-- WHAT YOU NEED TO DO --
Return exactly the lines below, starting with the one that has "# Shelves and" and going on through the one that has "x, y = CX + sx * POST_X, sy * POST_Y".

===== DATA SUPPLIED =====

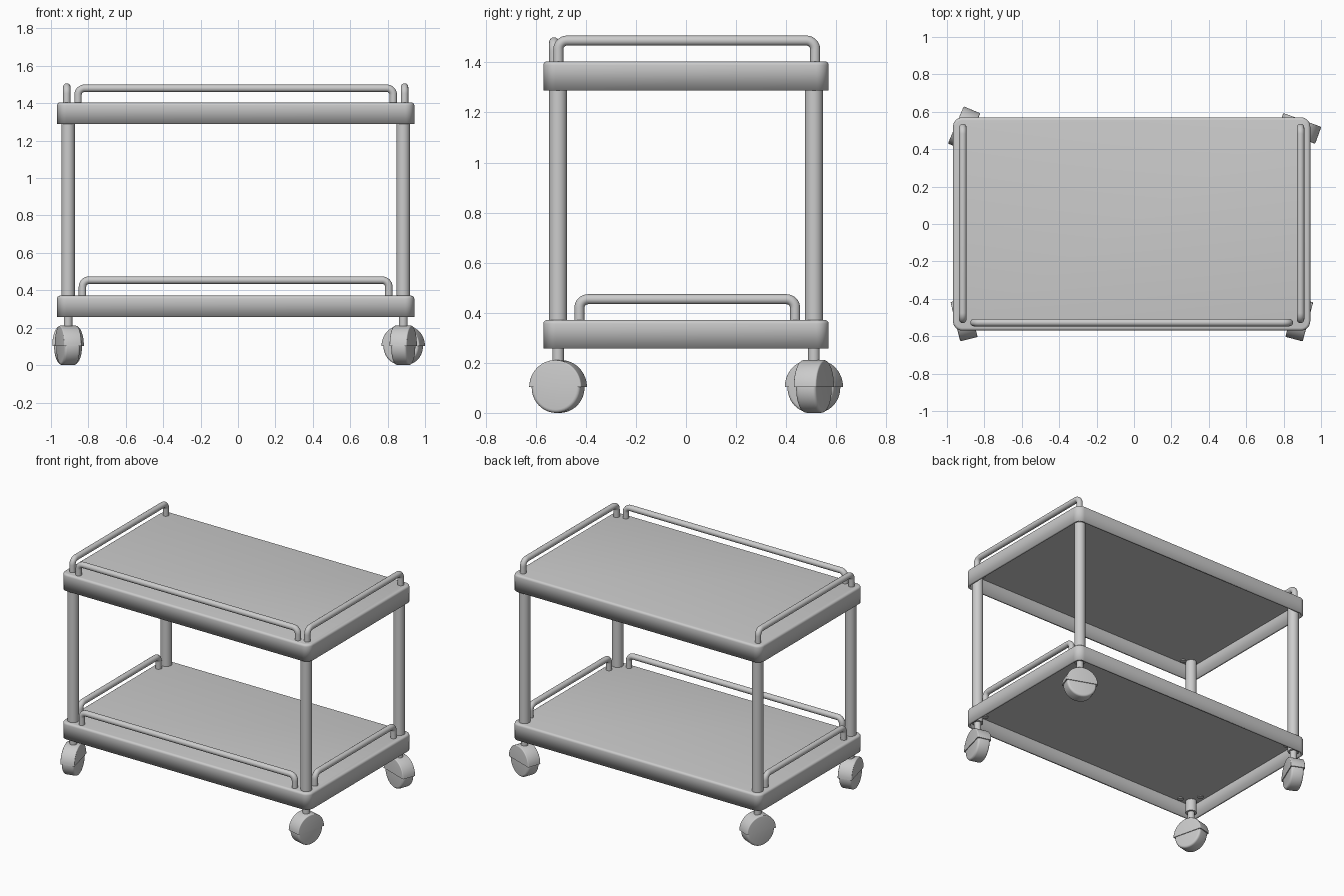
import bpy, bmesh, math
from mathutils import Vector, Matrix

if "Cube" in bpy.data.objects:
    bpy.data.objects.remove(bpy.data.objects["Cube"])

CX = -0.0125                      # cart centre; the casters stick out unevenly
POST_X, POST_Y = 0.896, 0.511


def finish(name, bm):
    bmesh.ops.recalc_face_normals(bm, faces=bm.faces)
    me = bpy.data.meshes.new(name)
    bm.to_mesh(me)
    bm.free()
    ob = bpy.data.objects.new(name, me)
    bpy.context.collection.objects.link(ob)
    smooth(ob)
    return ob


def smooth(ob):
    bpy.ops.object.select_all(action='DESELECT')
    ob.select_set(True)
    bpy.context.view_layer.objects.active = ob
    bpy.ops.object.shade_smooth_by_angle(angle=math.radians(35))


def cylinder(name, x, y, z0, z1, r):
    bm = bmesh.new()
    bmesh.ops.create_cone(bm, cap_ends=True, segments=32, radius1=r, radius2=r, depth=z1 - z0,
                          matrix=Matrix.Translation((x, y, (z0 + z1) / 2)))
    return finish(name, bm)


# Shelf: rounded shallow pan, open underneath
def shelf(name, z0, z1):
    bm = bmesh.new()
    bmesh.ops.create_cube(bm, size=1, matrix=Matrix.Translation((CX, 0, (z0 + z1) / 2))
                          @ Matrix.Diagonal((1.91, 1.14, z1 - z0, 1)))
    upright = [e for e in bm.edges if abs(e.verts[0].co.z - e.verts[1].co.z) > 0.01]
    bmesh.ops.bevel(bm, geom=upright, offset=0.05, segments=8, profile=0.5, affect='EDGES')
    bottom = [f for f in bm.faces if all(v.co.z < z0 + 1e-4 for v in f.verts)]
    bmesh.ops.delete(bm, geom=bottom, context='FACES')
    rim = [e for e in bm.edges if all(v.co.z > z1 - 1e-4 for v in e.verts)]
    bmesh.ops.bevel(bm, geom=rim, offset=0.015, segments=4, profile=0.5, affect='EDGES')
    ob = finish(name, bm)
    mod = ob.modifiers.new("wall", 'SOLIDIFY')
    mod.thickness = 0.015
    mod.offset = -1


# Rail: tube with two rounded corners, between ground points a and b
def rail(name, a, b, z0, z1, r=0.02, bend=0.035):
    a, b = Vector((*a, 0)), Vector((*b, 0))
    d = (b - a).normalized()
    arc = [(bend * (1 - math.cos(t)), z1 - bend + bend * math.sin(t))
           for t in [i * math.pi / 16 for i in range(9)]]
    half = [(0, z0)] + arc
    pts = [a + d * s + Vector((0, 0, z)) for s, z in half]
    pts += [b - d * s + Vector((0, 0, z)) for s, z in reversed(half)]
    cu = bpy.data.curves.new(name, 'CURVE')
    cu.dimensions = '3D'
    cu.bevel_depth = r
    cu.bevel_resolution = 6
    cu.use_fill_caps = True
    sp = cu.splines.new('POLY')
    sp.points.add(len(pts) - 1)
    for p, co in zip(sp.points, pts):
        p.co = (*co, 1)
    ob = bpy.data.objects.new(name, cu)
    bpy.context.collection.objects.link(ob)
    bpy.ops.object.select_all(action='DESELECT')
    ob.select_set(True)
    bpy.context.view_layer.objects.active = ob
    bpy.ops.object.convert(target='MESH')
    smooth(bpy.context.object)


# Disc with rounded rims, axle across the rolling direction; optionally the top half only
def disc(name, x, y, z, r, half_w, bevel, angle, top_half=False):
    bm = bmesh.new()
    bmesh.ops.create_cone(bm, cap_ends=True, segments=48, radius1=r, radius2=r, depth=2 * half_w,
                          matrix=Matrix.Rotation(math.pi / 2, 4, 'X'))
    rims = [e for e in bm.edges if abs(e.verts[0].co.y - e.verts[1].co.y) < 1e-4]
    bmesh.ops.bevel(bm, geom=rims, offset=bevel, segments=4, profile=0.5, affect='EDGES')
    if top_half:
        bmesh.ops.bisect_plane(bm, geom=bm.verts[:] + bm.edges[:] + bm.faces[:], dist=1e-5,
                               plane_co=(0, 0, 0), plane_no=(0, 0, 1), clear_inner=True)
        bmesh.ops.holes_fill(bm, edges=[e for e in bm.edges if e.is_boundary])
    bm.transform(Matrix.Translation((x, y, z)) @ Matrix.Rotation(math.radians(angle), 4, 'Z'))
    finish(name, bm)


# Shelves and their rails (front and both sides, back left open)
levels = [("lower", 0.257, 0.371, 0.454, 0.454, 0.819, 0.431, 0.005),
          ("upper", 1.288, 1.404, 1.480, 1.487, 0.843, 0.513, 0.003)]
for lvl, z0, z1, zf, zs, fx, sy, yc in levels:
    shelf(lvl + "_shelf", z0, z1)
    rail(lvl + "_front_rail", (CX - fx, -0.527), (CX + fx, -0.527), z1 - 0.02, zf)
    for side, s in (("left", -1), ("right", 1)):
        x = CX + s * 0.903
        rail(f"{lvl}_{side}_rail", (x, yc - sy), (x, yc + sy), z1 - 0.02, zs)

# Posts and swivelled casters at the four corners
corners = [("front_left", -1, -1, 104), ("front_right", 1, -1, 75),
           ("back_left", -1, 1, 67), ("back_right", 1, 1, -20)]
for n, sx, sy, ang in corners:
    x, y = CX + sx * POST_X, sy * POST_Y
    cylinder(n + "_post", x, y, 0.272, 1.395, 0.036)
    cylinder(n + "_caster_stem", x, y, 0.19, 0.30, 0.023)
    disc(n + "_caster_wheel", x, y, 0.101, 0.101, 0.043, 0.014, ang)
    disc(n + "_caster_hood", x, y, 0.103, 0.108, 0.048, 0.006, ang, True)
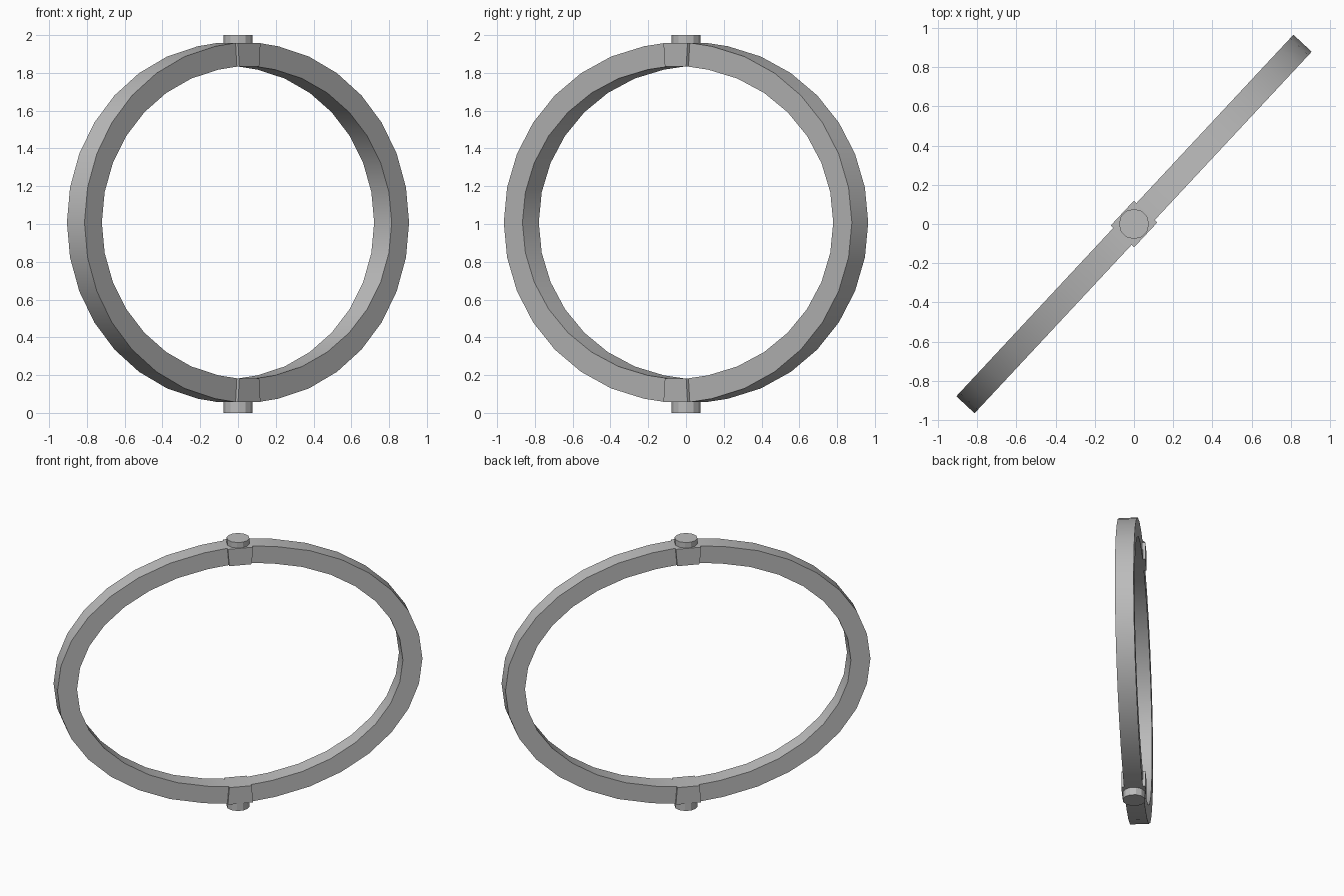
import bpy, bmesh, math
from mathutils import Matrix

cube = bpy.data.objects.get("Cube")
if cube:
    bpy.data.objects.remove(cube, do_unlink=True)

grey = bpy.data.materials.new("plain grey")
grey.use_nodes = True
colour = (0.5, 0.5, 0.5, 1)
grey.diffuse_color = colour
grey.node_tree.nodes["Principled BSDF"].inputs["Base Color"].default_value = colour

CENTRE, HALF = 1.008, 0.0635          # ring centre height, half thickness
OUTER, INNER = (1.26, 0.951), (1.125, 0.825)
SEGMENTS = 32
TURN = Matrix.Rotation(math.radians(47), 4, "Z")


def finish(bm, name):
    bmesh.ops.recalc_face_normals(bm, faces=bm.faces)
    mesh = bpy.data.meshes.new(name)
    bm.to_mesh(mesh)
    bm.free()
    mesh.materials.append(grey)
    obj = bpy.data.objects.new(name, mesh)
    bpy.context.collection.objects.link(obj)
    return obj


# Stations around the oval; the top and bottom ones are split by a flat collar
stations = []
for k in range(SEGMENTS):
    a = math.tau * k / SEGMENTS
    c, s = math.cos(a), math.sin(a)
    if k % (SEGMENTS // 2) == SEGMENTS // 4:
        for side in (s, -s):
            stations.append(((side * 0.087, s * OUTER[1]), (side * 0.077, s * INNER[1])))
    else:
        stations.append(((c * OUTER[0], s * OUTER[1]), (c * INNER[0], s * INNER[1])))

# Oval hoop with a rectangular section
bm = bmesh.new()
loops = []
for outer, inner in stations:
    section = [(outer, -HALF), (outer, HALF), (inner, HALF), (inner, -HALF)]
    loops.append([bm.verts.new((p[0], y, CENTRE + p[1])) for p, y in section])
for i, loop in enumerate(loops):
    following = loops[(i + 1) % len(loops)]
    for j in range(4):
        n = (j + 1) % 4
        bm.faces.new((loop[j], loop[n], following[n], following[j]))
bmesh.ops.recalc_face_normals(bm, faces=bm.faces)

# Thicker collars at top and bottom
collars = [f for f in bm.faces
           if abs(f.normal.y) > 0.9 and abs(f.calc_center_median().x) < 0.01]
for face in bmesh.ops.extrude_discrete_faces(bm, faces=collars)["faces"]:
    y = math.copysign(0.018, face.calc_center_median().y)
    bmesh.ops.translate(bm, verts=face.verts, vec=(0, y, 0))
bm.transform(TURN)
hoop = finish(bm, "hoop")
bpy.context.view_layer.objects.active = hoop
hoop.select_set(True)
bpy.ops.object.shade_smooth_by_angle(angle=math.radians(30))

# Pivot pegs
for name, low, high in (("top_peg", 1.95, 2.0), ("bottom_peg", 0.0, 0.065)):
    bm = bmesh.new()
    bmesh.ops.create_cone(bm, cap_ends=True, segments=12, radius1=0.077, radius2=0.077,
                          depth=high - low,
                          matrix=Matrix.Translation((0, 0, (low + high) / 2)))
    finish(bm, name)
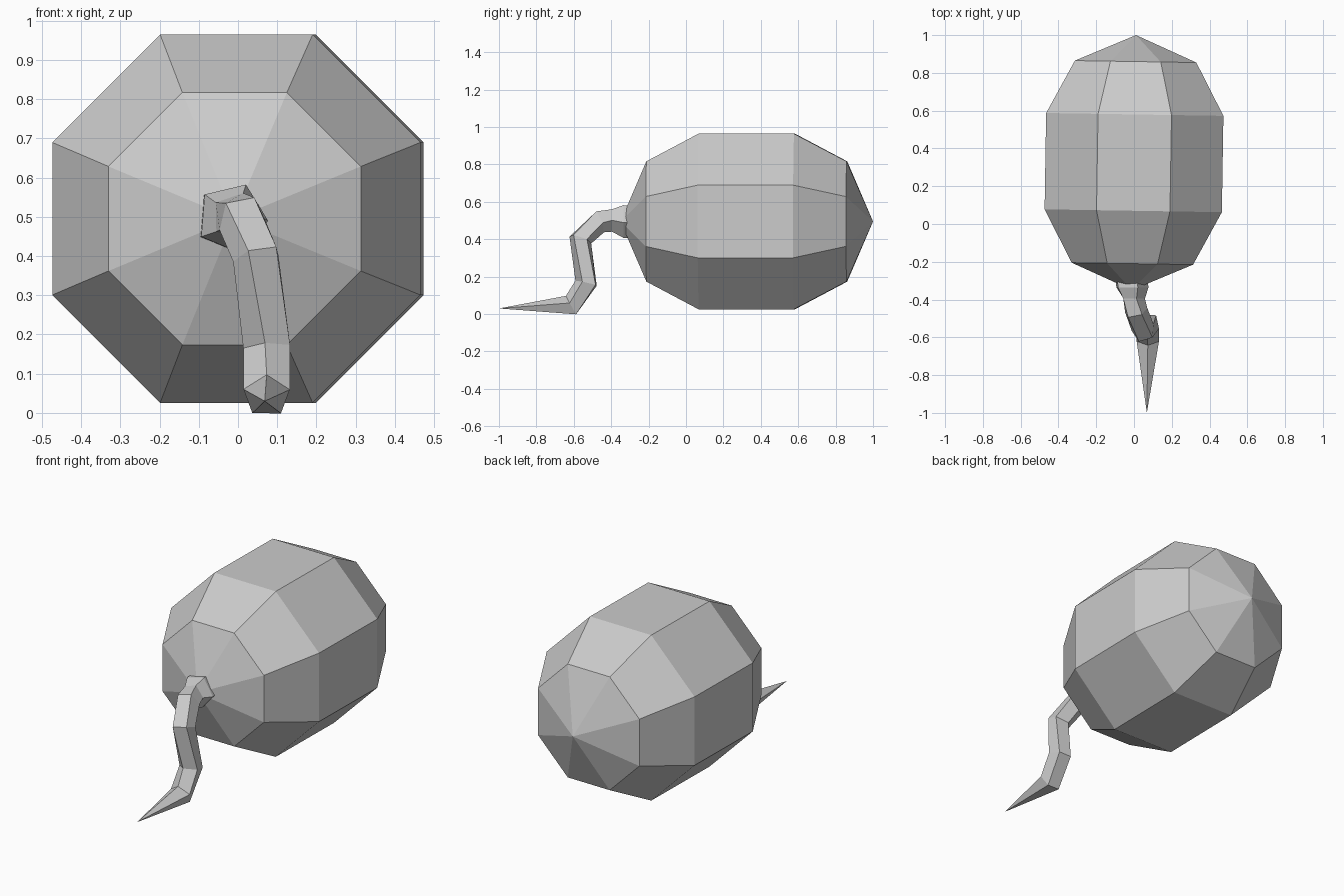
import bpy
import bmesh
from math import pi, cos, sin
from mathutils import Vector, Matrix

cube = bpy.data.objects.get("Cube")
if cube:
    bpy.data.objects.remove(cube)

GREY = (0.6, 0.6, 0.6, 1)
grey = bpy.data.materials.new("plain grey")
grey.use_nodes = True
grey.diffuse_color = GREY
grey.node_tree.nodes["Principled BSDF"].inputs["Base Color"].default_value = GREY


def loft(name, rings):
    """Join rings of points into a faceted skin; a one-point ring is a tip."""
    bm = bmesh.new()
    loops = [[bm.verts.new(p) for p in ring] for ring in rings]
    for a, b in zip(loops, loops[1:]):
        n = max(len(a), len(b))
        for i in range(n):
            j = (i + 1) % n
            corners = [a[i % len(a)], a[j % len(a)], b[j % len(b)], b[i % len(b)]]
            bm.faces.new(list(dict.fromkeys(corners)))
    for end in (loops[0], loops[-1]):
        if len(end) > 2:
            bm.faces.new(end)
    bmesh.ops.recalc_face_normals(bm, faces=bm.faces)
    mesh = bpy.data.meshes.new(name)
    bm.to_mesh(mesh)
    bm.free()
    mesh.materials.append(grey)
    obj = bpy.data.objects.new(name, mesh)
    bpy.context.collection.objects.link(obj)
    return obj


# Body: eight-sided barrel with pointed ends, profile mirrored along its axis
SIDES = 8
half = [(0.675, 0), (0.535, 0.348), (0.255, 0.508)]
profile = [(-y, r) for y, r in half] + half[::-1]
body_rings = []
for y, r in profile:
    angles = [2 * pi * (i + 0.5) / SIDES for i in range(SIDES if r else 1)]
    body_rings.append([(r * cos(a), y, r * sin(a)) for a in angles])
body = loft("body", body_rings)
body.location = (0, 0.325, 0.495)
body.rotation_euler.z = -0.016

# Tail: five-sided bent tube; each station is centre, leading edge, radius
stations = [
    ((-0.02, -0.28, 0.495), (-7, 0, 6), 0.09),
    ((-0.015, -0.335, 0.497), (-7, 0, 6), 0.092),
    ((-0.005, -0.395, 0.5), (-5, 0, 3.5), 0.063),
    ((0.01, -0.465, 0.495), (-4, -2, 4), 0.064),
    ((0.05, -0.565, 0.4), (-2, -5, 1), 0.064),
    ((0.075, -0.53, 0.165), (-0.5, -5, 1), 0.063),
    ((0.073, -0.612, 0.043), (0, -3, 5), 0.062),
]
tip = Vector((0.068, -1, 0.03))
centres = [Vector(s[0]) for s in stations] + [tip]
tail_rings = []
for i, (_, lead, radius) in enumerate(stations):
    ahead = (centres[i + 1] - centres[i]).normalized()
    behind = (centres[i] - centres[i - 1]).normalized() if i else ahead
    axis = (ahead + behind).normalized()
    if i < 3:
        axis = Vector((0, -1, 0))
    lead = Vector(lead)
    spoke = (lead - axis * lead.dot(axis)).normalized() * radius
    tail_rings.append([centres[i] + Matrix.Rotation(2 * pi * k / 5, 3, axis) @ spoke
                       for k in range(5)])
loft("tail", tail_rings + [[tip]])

=====

-- TASK RESULT --
# Shelves and their rails (front and both sides, back left open)
levels = [("lower", 0.257, 0.371, 0.454, 0.454, 0.819, 0.431, 0.005),
          ("upper", 1.288, 1.404, 1.480, 1.487, 0.843, 0.513, 0.003)]
for lvl, z0, z1, zf, zs, fx, sy, yc in levels:
    shelf(lvl + "_shelf", z0, z1)
    rail(lvl + "_front_rail", (CX - fx, -0.527), (CX + fx, -0.527), z1 - 0.02, zf)
    for side, s in (("left", -1), ("right", 1)):
        x = CX + s * 0.903
        rail(f"{lvl}_{side}_rail", (x, yc - sy), (x, yc + sy), z1 - 0.02, zs)

# Posts and swivelled casters at the four corners
corners = [("front_left", -1, -1, 104), ("front_right", 1, -1, 75),
           ("back_left", -1, 1, 67), ("back_right", 1, 1, -20)]
for n, sx, sy, ang in corners:
    x, y = CX + sx * POST_X, sy * POST_Y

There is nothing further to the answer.